Syrian President Bashar al-Assad sacked his vice premier, Qadri Jamil , pictured, on Oct. 29, saying the official had been absent without leave and carried out unauthorized meetings abroad, the official SANA news agency said. (Louai Beshara / AFP)
DAMASCUS — Syrian President Bashar al-Assad on Tuesday sacked his vice premier for being absent without leave and holding unauthorized meetings abroad, the official SANA news agency said.
The move came after Qadri Jamil, a vice premier for economic affairs, met with the US pointman for Syria, Ambassador Robert Ford, on Saturday in Geneva to discuss proposed peace talks.
SANA said Jamil was sacked after an “absence without authorization from his post” as well as “activities and meetings outside the country without authorization from the government.”
The State Department confirmed the Jamil meeting with Ford.
“Ambassador Ford met on Oct. 26th in Geneva with the Syrian deputy prime minister, who ... led a government-affiliated internal opposition party and who has now reportedly departed that post,” spokeswoman Jen Psaki said.
“Ambassador Ford stressed that we must all work for a political solution on the lines of Geneva, that Assad and the inner circle have lost legitimacy and must go.”
She would not confirm reports that, according to a political source in Syria, Jamil had proposed joining the opposition delegation to peace talks and that Ford had said he could not represent both sides at once.
Jamil himself told the Lebanon- based Arab satellite channel Al-Mayadeen that he planned to return to Damascus and defended his meetings abroad.
“Our meetings with international parties to halt the bloodbath in Syria are legitimate,” he said.
Opposition National Coalition spokesman Louay Safi said the incident showed that “the regime is in the process of falling apart ... Qadri Jamil perhaps felt the ship is sinking.”
A Lebanese newspaper reported that Jamil and his family have been living for the past several weeks in Moscow, where the former member of the Syrian communist party had studied economics.
Jamil later founded his own party, the People’s Will, which participated in peaceful pro-democracy demonstrations in 2011 that escalated into a rebellion after a crackdown by Assad.

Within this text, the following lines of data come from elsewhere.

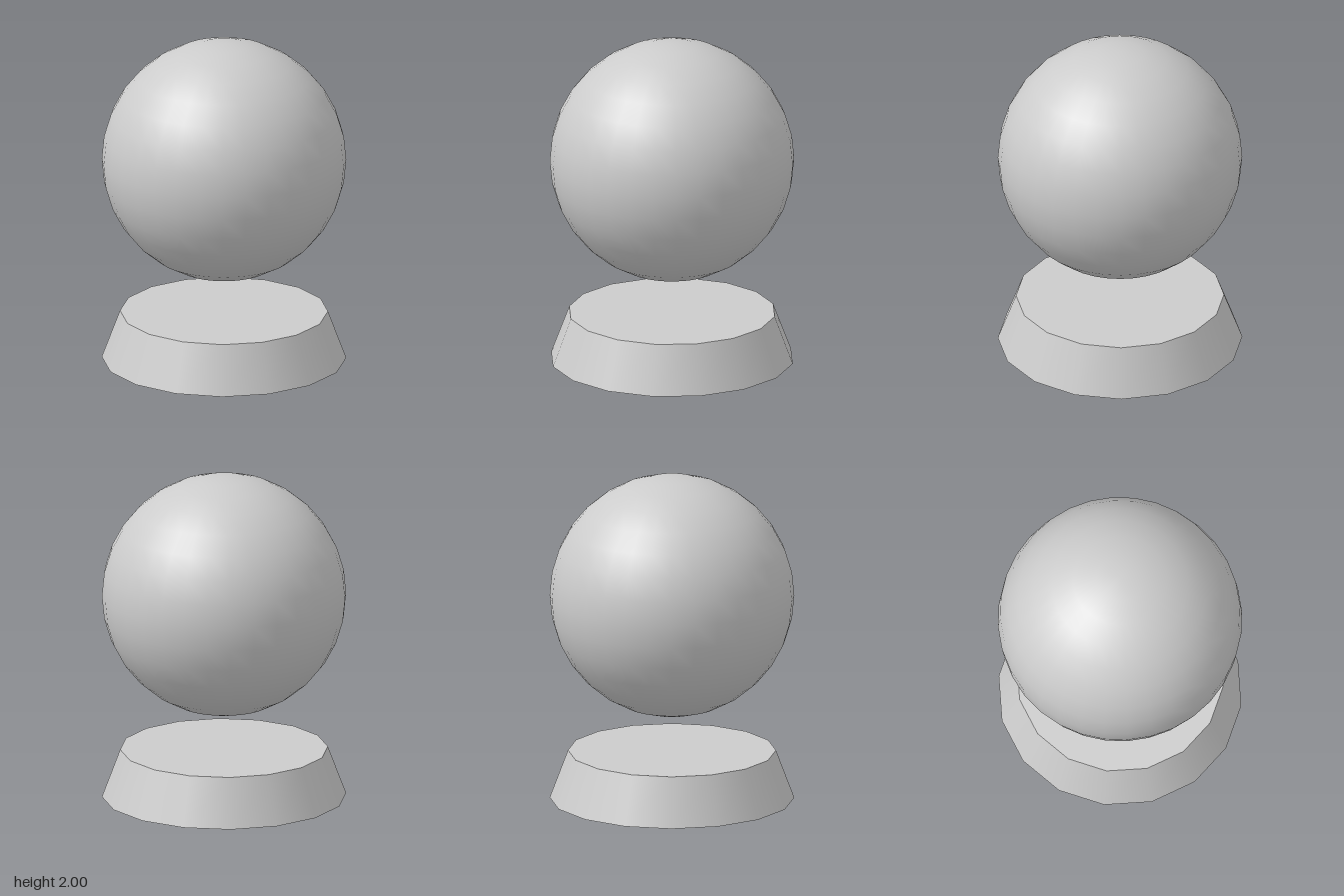
import * as THREE from 'three';

const R = 0.7375;          // ball radius, also the foot radius of the stand
const STAND_HEIGHT = 0.295;
const STAND_TOP = 0.627;
const SIDES = 16;

export function createModel() {
  const model = new THREE.Group();
  const grey = new THREE.MeshStandardMaterial({ color: 0xcccccc });
  const greyThin = new THREE.MeshStandardMaterial({ color: 0xcccccc, side: THREE.DoubleSide });

  const add = (parent, name, geometry, material, y) => {
    const mesh = new THREE.Mesh(geometry, material);
    mesh.name = name;
    mesh.position.y = y;
    parent.add(mesh);
  };

  // Ball floating above the stand
  add(model, 'ball', new THREE.SphereGeometry(R, 32, 16), grey, 2 - R);

  // Hollow tapered stand: thin wall and flat top, open underneath
  const stand = new THREE.Group();
  stand.name = 'stand';
  model.add(stand);
  add(stand, 'standWall',
    new THREE.CylinderGeometry(STAND_TOP, R, STAND_HEIGHT, SIDES, 1, true),
    greyThin, STAND_HEIGHT / 2);
  add(stand, 'standTop',
    new THREE.CircleGeometry(STAND_TOP, SIDES).rotateX(-Math.PI / 2),
    greyThin, STAND_HEIGHT);

  return model;
}
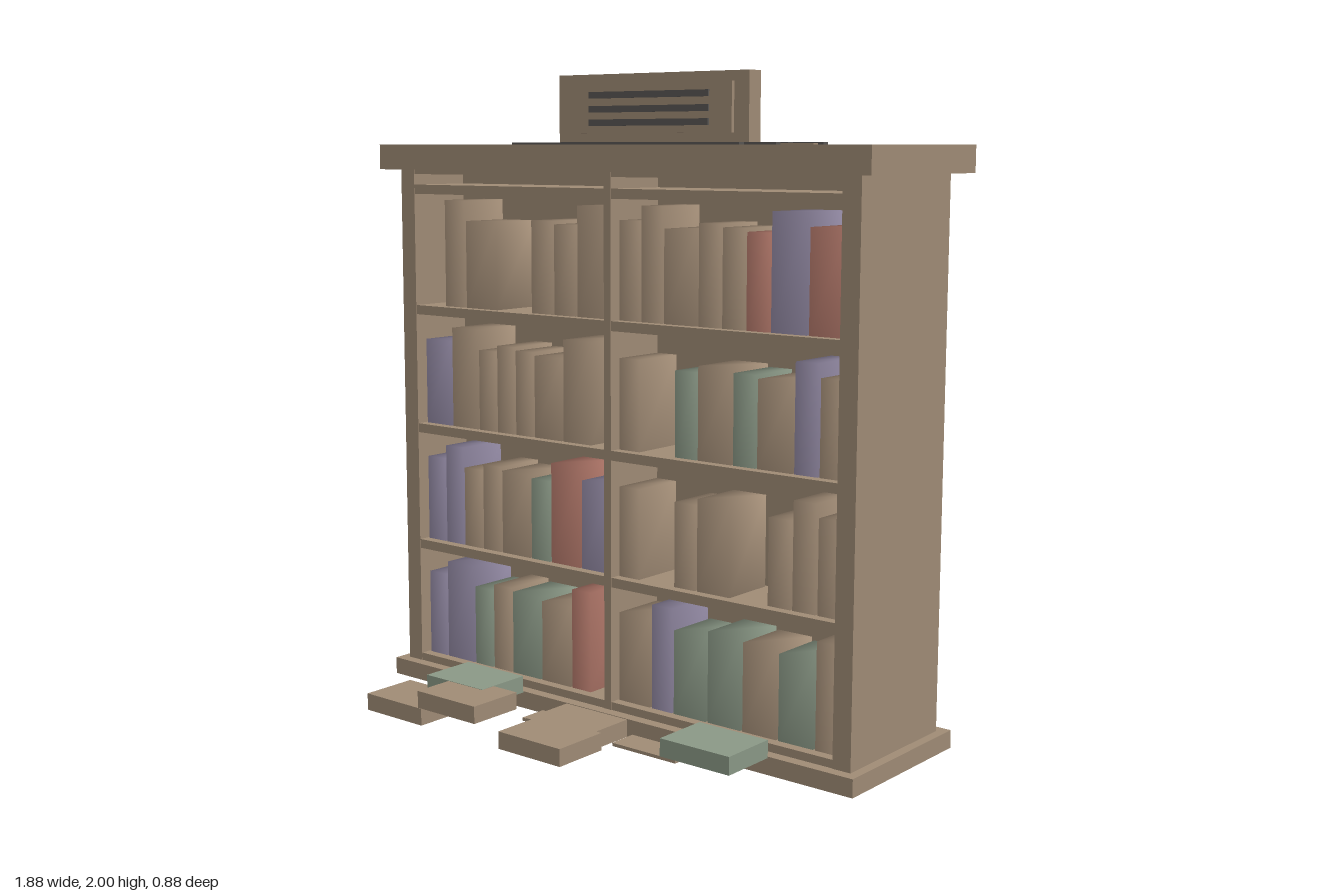
import * as THREE from 'three';
import { mergeVertices } from 'three/addons/utils/BufferGeometryUtils.js';

const material = (name, color) => {
  const m = new THREE.MeshStandardMaterial({ color });
  m.name = name;
  return m;
};

// Box with its corner normals smoothed together
function softBox(w, h, d) {
  const box = new THREE.BoxGeometry(w, h, d);
  box.deleteAttribute('normal');
  box.deleteAttribute('uv');
  const geo = mergeVertices(box);
  geo.computeVertexNormals();
  return geo;
}

export function createModel() {
  const wood = material('wood', 0x9f8b75);
  const dark = material('darkInlay', 0x585553);
  const covers = {
    t: material('tanCover', 0xa8927b),
    p: material('purpleCover', 0x9289a3),
    g: material('greenCover', 0x8a9886),
    r: material('redCover', 0xb57a6c),
  };
  const model = new THREE.Group();
  model.name = 'doubleSidedBookcase';

  // Adds a geometry of height h standing on level y
  function place(name, mat, geo, x, y, z) {
    const mesh = new THREE.Mesh(geo, mat);
    mesh.name = name;
    mesh.position.set(x, y + geo.parameters.height / 2, z);
    model.add(mesh);
  }
  const board = (name, mat, w, h, d, x, y, z) =>
    place(name, mat, new THREE.BoxGeometry(w, h, d), x, y, z);

  // Carcass: base, cap, sides, middle panel, divider and shelves
  const MID = -0.165, DEPTH = 0.47, TOP = 1.785;
  const shelfTop = (i) => 0.08 + 0.394 * i;
  board('base', wood, 1.83, 0.055, 0.54, 0, 0, MID);
  board('cap', wood, 1.88, 0.08, 0.555, 0, 1.705, MID);
  board('middlePanel', wood, 1.65, 1.65, 0.02, 0, 0.055, MID);
  board('divider', wood, 0.027, 1.65, DEPTH, 0, 0.055, MID);
  for (const side of [-1, 1]) board('side', wood, 0.06, 1.65, DEPTH, side * 0.855, 0.055, MID);
  for (let i = 0; i < 5; i++) board('shelf', wood, 1.65, 0.03, DEPTH - 0.004, 0, shelfTop(i) - 0.03, MID);
  board('topRail', wood, 1.65, 0.015, DEPTH - 0.004, 0, 1.69, MID);

  // Books: letters give the cover, capitals are wide, dot and underscore are gaps.
  // Each word fills one bay, seen from that face; the lowest shelf comes first.
  const frontRows = ['pPgtGTr. TpGGTGt', 'ppttTgRP t_tT_ttt', 'PTtttTT. t_gTgTpt', '.tT_ttT ttTttrPR'];
  const backRows = ['.ttPGrpr .t_RTpg', 'Rgtttppr .tttttPT', '.rgrTTP rt.ptGTG', '.tTTTptg __gttttg'];
  const heights = [0.28, 0.325, 0.26, 0.28, 0.27, 0.26, 0.32];
  const weight = (c) => (c === '_' || c < 'a' && c >= 'A' ? 1.5 : 1);

  function fillShelves(rows, face) {
    rows.forEach((row, i) => row.split(' ').forEach((bay, b) => {
      const letters = [...bay];
      const unit = 0.81 / letters.reduce((sum, c) => sum + weight(c), 0);
      let u = b ? 0.015 : -0.82;
      letters.forEach((c, k) => {
        const w = unit * weight(c);
        const cover = covers[c.toLowerCase()];
        if (cover) {
          const h = heights[k % heights.length] + (i === 3 ? 0.02 : 0);
          place('book', cover, softBox2(w - 0.008, h), face * (u + w / 2), shelfTop(i), MID + face * 0.11);
        }
        u += w;
      });
    }));
  }
  function softBox2(w, h) {
    const geo = softBox(w, h, 0.18);
    geo.parameters = { height: h };
    return geo;
  }
  fillShelves(frontRows, 1);
  fillShelves(backRows, -1);

  // Sign board with raised panel and dark bars on both faces
  board('signBoard', wood, 0.738, 0.215, 0.057, 0, TOP, -0.1615);
  board('signPanel', wood, 0.63, 0.15, 0.012, 0, 1.82, -0.127);
  for (const y of [1.842, 1.883, 1.926]) {
    for (const z of [-0.118, -0.193]) board('signBar', dark, 0.465, 0.02, 0.007, 0, y, z);
  }

  // Inlaid strips on the cap
  board('centreStrip', wood, 1.16, 0.004, 0.024, 0, TOP, MID);
  for (const shift of [-0.163, 0.08]) {
    board('longStrip', dark, 1.02, 0.007, 0.024, 0, TOP, -0.16 + shift);
    board('shortStrip', dark, 0.88, 0.007, 0.024, 0, TOP, -0.08 + shift);
  }

  // Books and flat sheets lying around the base
  const floorBook = (mat, x, y, z) => board('floorBook', mat, 0.245, 0.054, 0.186, x, y, z);
  for (const x of [-0.436, 0.515]) floorBook(covers.g, x, 0.056, 0.21);
  floorBook(wood, -0.57, 0, 0.344);
  floorBook(wood, -0.339, 0.055, 0.344);
  floorBook(wood, 0.006, 0, 0.344);
  floorBook(wood, -0.014, 0, 0.2);
  for (const x of [-0.12, 0.248]) board('sheet', wood, 0.24, 0.01, 0.1, x, 0, 0.15);

  return model;
}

As part of the tolerated domestic opposition, he helped draft a new constitution last year and then participated in legislative elections before being named vice premier.
The United States and Russia have been struggling to convince Syria’s warring parties to attend peace talks in Geneva next month aimed at ending the civil war, which has killed an estimated 115,000 people.
UN-Arab League envoy Lakhdar Brahimi was in Damascus Tuesday as part of a regional tour to rally support for the talks following a rare US-Russian accord to dismantle Syria’s chemical weapons.
The talks remain in doubt, however, with Syria’s increasingly fractured rebels having yet to say whether they will attend.
Washington would not “speculate on the meaning or the reasons” behind Jamil’s departure, Psaki added, but stressed the US was still working towards try to convene the Geneva peace talks.
The Coalition has said it will not take part in the Geneva talks unless Assad’s resignation is on the table — a demand rejected by Damascus — while several rebel groups have warned that anyone who attends will be considered a traitor.
Assad has also cast doubt on the talks, and has said he will not negotiate with any group tied to the rebels fighting his forces or to foreign states.